PROBLEM STATEMENT:
Reproduce the records below exactly, but only between the lines holding "(0.287, 0.301), 0.004)" and "0.089, 0.07, 12)", inclusive.
─── TASK MATERIAL ───
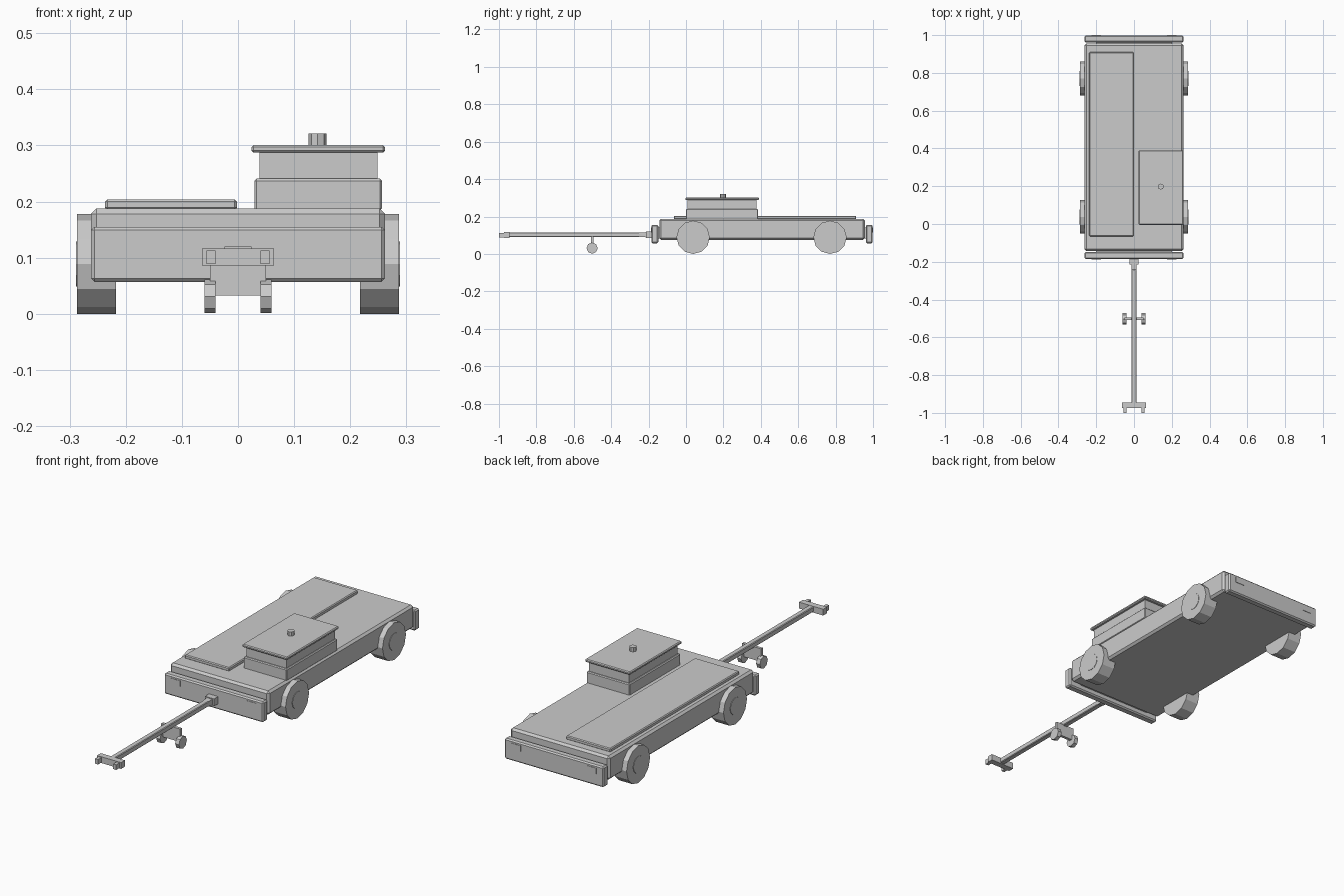
import bpy, bmesh, math
from mathutils import Matrix, Vector

if "Cube" in bpy.data.objects:
    bpy.data.objects.remove(bpy.data.objects["Cube"])

mat = bpy.data.materials.new("light grey")
mat.diffuse_color = (0.6, 0.6, 0.6, 1)
mat.use_nodes = True
mat.node_tree.nodes["Principled BSDF"].inputs["Base Color"].default_value = mat.diffuse_color


def finish(name, bm):
    bmesh.ops.recalc_face_normals(bm, faces=bm.faces)
    me = bpy.data.meshes.new(name)
    bm.to_mesh(me)
    bm.free()
    me.materials.append(mat)
    ob = bpy.data.objects.new(name, me)
    bpy.context.collection.objects.link(ob)
    return ob


def box(name, x, y, z, bevel=0, front=1):
    """Box from ranges; bevel chamfers edges, front scales the -y end."""
    bm = bmesh.new()
    bmesh.ops.create_cube(bm, size=1)
    c = Vector([(r[0] + r[1]) / 2 for r in (x, y, z)])
    s = Vector([r[1] - r[0] for r in (x, y, z)])
    for v in bm.verts:
        k = front if v.co.y < 0 else 1
        v.co = Vector((v.co.x * s.x * k, v.co.y * s.y, v.co.z * s.z * k)) + c
    if bevel:
        bmesh.ops.bevel(bm, geom=bm.edges[:], offset=bevel, segments=1,
                        affect='EDGES', profile=0.5)
    return finish(name, bm)


def disc(name, centre, radius, depth, sides, axis='X'):
    bm = bmesh.new()
    bmesh.ops.create_cone(bm, cap_ends=True, segments=sides, radius1=radius,
                          radius2=radius, depth=depth)
    rot = Matrix.Rotation(math.pi / 2, 4, 'Y') if axis == 'X' else Matrix()
    bmesh.ops.transform(bm, matrix=Matrix.Translation(centre) @ rot, verts=bm.verts)
    return finish(name, bm)


# Tractor body, with a core reaching into both bumpers
box("body", (-0.262, 0.262), (-0.143, 0.956), (0.075, 0.188), 0.01)
box("bumper_mount", (-0.2, 0.2), (-0.16, 0.975), (0.082, 0.14))
box("front_bumper", (-0.262, 0.262), (-0.185, -0.148), (0.057, 0.155), 0.006)
box("rear_bumper", (-0.262, 0.262), (0.962, 0.998), (0.057, 0.155), 0.006)

# Lamp plates on the bumpers
for side in (-1, 1):
    lamp_x = (side * 0.2 - 0.025, side * 0.2 + 0.025)
    box("front_lamp", lamp_x, (-0.187, -0.18), (0.115, 0.142))
    box("rear_lamp", lamp_x, (0.99, 1.0), (0.115, 0.142))

# Deck panel and cab
box("deck_panel", (-0.237, -0.002), (-0.065, 0.91), (0.185, 0.204), 0.004)
box("cab_base", (0.029, 0.257), (0.0, 0.385), (0.184, 0.241), 0.004)
box("cab_upper", (0.038, 0.249), (0.009, 0.376), (0.236, 0.291))
box("cab_roof", (0.024, 0.262), (-0.004, 0.39), (0.287, 0.301), 0.004)
disc("beacon", (0.142, 0.198, 0.309), 0.016, 0.024, 8, 'Z')

# Road wheels with raised hubs
for side in (-1, 1):
    for y in (0.038, 0.77):
        disc("wheel", (side * 0.252, y, 0.089), 0.089, 0.07, 12)
        disc("wheel_hub", (side * 0.279, y, 0.089), 0.04, 0.02, 12)

# Tow bar, tapered coupling and forked head
box("tow_bar", (-0.013, 0.013), (-0.95, -0.24), (0.09, 0.115), 0.003)
box("coupling", (-0.016, 0.016), (-0.25, -0.2), (0.088, 0.117), 0, 0.75)
box("coupling_block", (-0.024, 0.024), (-0.215, -0.18), (0.085, 0.12))
box("tow_head", (-0.064, 0.064), (-0.974, -0.945), (0.086, 0.116))
for side in (-1, 1):
    box("tow_prong", (side * 0.048 - 0.008, side * 0.048 + 0.008),
        (-1.0, -0.97), (0.089, 0.113))

# Small carrying wheels under the tow bar
box("wheel_bracket", (-0.05, 0.05), (-0.509, -0.495), (0.033, 0.095))
for side in (-1, 1):
    disc("tow_wheel", (side * 0.05, -0.502, 0.031), 0.03, 0.02, 8)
───
SOLUTION BELOW:
box("cab_roof", (0.024, 0.262), (-0.004, 0.39), (0.287, 0.301), 0.004)
disc("beacon", (0.142, 0.198, 0.309), 0.016, 0.024, 8, 'Z')

# Road wheels with raised hubs
for side in (-1, 1):
    for y in (0.038, 0.77):
        disc("wheel", (side * 0.252, y, 0.089), 0.089, 0.07, 12)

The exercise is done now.